What's it all about?
Original SA post
Full disclosure: this game was made by a couple friends of mine, but I will try to keep it impartial.
As mentioned earlier in this thread, I’m a big ‘ole storygaming, fun-having, pretention-dabbling swine, and so are most of the people I game with. The folks who make up Transneptune games, for instance, are working on a Regency-Era RPG, love most of the games that have made an appearance in the Indie Games thread, and are really big on exploring the relationship between Game and Mechanics. Every Mechanic should have a purpose and further the themes, ideals, and moods of the game. Becoming Heroes, then, is an attempt to focus on mood and storylines with only as much in the way of mechanics and randomness as is necessary to achieve that focus.
What’s it all about?
Becoming heroes is all about Heroic Fantasy (or Science Fantasy). It’s about heroes going against the odds, collecting plot coupons, and fighting Evil. Think Lord of the Rings or Star Wars: there aren’t many complicated Big Bads here, just clearly malignant forces that your plucky band of characters needs to stop.
Rather than worry about milieus and versimilitudes and 10’ x 10’ rooms filled with orcs, a game of Becoming Heroes is going to be focused on your character’s personal storyline. Maybe you’re the Chosen One, or the everyman Zeppo, or an almost villainous Dark Knight. As a player, you will guide your character through the larger story (toppling the Evil Empire) while also taking them through their own personal Arc, which includes three required events and three optional events. Once you complete your arc, you can transition into another storyline instead. Maybe your grim Dark Knight, upon defeating evil, decides to try to repent and enters a monastery. Whatever happens, you acquire a new personal storyline to venture down.
Rather than D20s or 27d10 (difficulty 6), the system relies on traits that are very much like Aspects in FATE. Being a Master Swashbuckler can be helpful for acrobatics, duels, or climbing rigging. Better Alone gives you a bonus any time you act independently. Solves Everything With Magma Kraken is great for when you absolutely, positively must destroy everything in the surrounding hectare. Also like FATE, some of your traits can be turned against you when say, unarmed, or in a crowded fight, or when you DON’T need to destroy the surrounding hectare. Each trait that you have invoked gives you +1d6 to your roll.
Good or bad, you can also pick up circumstances. These are temporary traits that can help or hurt you until expended or the plot demands they go away. ‘In debt’ would be a fleeting circumstance, and ‘Hero of the County’ would be a lasting circumstance.
So far, other than the bit with storylines, this does sound quite a bit like FATE. Where it skews away is with its use of currency.
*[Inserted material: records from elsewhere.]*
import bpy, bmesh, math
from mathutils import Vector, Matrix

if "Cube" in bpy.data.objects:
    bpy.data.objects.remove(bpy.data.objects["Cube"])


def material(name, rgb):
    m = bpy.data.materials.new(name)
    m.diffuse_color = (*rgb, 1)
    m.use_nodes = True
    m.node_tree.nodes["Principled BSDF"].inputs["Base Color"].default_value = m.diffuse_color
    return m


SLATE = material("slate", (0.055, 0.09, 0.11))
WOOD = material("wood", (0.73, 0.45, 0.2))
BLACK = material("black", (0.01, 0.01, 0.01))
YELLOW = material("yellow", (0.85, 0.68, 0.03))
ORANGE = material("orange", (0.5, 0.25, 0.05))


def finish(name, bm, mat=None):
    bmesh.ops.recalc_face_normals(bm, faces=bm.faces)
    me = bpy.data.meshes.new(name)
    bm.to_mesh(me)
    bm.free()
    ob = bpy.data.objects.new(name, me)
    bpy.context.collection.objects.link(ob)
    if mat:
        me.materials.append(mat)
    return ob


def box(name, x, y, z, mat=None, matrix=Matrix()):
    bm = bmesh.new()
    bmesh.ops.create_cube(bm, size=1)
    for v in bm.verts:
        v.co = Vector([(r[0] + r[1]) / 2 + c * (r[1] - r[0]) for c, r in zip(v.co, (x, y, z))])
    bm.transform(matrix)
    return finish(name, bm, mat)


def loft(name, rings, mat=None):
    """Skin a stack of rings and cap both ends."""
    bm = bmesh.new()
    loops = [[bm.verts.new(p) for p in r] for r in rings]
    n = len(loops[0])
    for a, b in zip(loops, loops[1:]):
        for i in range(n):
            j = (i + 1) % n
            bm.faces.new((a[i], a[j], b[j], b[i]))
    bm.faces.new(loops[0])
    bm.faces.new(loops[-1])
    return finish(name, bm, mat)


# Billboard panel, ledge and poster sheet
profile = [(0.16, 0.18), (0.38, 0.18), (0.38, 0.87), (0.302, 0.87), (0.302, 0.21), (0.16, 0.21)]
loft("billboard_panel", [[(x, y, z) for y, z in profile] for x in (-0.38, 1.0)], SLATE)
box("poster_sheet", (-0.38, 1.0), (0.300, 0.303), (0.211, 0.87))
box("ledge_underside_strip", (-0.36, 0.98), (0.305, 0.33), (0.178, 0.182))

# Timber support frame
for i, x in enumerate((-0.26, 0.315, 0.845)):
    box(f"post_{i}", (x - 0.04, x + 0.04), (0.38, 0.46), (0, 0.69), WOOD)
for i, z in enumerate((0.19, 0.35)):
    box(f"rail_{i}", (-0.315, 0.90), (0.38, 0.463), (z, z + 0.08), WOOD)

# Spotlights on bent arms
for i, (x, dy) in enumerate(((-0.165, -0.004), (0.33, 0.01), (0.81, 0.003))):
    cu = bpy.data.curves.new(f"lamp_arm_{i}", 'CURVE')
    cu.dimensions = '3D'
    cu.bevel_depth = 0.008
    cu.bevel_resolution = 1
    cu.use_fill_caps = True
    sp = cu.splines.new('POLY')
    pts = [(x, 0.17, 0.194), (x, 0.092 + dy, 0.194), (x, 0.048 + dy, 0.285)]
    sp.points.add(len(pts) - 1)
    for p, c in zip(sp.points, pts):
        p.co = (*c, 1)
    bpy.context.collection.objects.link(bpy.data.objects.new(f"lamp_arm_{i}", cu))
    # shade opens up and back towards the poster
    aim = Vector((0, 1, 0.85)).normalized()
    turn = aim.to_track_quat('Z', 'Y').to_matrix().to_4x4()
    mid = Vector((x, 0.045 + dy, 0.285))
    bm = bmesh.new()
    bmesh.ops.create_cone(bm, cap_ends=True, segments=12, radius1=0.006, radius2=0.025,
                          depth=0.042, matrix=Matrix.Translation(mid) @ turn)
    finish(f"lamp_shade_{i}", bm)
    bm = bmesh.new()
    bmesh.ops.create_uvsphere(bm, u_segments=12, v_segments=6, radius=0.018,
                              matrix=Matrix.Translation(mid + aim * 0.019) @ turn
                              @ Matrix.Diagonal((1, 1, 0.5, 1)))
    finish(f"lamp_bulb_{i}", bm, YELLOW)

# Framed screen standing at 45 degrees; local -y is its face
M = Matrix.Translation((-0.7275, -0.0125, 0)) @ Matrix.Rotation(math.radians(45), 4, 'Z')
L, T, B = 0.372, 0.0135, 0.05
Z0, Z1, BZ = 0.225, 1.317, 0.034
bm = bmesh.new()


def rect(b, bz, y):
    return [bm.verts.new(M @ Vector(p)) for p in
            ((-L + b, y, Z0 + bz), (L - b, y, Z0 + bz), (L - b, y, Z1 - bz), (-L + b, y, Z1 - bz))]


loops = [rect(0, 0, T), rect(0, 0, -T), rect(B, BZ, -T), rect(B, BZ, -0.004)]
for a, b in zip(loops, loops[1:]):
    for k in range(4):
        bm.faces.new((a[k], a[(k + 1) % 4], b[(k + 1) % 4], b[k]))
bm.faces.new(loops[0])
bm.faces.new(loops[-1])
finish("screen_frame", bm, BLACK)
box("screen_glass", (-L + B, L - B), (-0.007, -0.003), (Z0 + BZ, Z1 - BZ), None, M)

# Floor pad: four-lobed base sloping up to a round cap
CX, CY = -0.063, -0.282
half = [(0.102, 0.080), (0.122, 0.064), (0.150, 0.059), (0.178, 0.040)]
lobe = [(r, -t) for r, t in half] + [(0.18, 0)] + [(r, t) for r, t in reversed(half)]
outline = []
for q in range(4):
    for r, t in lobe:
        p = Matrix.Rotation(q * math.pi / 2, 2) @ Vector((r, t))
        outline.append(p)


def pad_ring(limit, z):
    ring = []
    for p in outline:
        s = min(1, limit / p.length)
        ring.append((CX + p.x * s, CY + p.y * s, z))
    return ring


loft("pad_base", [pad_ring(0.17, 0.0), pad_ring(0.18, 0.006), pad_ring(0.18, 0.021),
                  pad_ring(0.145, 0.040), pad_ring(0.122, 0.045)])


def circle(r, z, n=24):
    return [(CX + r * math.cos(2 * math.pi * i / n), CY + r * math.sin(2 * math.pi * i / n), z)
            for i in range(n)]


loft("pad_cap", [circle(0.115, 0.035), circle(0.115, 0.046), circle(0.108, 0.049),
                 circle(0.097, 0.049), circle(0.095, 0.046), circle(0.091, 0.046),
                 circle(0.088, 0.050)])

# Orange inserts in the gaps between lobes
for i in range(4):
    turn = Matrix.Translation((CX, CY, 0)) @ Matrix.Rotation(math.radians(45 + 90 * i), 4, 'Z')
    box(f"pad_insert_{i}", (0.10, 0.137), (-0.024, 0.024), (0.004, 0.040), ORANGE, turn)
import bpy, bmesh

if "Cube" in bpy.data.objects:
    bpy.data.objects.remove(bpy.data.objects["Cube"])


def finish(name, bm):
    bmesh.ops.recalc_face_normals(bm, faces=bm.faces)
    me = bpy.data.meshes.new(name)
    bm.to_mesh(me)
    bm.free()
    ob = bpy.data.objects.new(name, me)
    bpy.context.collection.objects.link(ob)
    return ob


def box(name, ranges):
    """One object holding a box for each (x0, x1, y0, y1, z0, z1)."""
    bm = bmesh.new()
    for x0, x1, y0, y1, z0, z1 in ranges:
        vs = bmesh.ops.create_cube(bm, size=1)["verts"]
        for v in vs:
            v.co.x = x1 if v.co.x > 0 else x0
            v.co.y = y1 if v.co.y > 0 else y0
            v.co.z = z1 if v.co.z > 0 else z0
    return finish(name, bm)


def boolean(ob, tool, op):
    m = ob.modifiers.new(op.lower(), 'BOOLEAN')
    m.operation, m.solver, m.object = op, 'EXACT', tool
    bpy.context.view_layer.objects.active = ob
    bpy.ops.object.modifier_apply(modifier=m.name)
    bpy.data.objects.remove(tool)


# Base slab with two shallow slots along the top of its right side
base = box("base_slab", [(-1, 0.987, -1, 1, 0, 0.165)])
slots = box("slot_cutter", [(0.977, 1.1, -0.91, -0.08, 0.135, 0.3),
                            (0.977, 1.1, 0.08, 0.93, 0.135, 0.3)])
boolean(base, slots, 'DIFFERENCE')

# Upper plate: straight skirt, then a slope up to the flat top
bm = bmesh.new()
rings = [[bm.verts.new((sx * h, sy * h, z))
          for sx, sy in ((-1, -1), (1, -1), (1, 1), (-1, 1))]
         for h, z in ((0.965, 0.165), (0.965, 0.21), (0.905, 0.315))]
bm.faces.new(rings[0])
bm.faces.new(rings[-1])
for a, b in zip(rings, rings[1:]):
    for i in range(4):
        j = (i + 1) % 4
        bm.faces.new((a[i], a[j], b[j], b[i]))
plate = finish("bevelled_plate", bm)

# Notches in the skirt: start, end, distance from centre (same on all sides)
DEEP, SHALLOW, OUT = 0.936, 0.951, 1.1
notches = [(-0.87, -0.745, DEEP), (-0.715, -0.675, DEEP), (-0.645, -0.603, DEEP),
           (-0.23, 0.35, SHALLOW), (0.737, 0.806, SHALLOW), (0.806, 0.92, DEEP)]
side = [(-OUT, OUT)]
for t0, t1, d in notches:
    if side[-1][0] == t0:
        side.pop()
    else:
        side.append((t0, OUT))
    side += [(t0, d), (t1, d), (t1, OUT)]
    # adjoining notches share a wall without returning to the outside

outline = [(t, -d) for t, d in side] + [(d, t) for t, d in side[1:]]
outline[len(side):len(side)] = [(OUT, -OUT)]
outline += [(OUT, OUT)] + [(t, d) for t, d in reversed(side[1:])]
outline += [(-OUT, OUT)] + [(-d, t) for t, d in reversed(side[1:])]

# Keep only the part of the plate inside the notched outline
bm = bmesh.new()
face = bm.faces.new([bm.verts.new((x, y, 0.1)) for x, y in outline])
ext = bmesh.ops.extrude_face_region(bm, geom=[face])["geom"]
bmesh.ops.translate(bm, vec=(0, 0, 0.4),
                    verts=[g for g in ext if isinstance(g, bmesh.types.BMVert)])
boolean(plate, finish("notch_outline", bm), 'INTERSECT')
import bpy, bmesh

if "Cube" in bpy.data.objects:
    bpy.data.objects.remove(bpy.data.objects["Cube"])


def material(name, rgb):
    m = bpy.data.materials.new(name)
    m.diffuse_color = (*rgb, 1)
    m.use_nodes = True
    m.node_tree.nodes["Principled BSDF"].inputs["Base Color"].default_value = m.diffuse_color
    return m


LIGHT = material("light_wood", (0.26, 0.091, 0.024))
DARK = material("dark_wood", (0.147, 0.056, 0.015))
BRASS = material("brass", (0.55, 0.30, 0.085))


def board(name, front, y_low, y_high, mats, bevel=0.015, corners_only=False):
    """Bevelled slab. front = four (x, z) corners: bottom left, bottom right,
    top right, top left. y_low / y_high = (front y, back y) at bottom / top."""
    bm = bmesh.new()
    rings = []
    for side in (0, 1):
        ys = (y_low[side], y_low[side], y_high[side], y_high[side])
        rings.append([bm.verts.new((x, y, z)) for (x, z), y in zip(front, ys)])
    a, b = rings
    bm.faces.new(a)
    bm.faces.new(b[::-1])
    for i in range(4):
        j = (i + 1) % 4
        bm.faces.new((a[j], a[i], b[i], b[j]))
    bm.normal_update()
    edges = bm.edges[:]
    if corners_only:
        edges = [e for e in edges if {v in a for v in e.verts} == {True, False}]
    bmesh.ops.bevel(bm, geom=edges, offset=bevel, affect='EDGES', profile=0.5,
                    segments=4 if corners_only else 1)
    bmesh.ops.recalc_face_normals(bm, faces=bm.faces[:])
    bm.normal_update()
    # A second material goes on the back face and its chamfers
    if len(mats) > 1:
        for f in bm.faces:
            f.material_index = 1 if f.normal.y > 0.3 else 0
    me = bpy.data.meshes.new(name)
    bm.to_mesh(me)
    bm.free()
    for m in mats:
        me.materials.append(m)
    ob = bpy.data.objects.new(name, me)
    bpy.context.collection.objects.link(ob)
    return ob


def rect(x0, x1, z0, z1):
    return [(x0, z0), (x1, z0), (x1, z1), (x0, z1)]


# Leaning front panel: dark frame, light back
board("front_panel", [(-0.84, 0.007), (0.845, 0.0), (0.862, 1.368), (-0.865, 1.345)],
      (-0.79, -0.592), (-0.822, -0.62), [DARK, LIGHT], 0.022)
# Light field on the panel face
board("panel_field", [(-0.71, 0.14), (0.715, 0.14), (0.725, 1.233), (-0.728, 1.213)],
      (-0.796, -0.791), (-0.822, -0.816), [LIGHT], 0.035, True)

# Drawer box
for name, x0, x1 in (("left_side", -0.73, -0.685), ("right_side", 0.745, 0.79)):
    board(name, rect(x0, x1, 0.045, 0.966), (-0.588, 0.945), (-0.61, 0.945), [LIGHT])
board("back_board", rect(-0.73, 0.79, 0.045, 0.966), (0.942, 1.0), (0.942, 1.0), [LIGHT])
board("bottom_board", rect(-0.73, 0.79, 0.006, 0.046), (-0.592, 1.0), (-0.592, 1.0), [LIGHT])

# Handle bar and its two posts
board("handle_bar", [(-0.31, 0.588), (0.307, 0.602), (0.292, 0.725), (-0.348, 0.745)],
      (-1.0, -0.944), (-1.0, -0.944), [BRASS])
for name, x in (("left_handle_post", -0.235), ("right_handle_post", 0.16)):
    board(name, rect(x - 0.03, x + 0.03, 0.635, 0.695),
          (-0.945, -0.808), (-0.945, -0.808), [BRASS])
While FATE had, well, Fate Points, Becoming Heroes lets you accumulate Destiny and Doom points. Spending Destiny gives a decent bonus to your side in a conflict, while Doom gives a larger bonus. Spending either gives you a circumstance afterwards, or even a permanent trait. Spending Doom represents taking the easy way out, giving up your ideals to get shit done, and being marked forever by it.
Spend 3 Destiny to turn the tide in a battle? Gain the Hero of the War trait, permanently.
Spend 1 Doom to do the same thing? Gain the ‘Poisoner’ fleeting circumstance as you narrate how your slow-acting poison hurts the enemy troops.
Spend 1 Doom, 2 Destiny… and that point of Doom infects your Destiny. Now it counts as if you spend 3 Doom and you permanently gain a villainous trait. This ‘infection’ process is called Creeping Doom.
You can also use Destiny and Doom to fuel ‘Threads’. Threads are probably my favorite part of the game. These let players and characters ‘hack the plot’ in some way. Got access to the general of an army, 2 Doom (or 1 Doom, 1 Destiny) to spend, and the Seize Control thread? You belittle the general in front of his troops, prove your superiority, and hack off his head. Bam: You just got yourself an army and a villainous Lasting Circumstance.
Threads are a Big Deal. Scrying, pulling a surprise bomb out of skirt, inventing Necromancy, or summoning Nyarlthotep into the world all fall under Threads. They can, if the players so choose, take the plot and turn it at right angles.
And I’ll start going through the book a chapter at a time in my next post.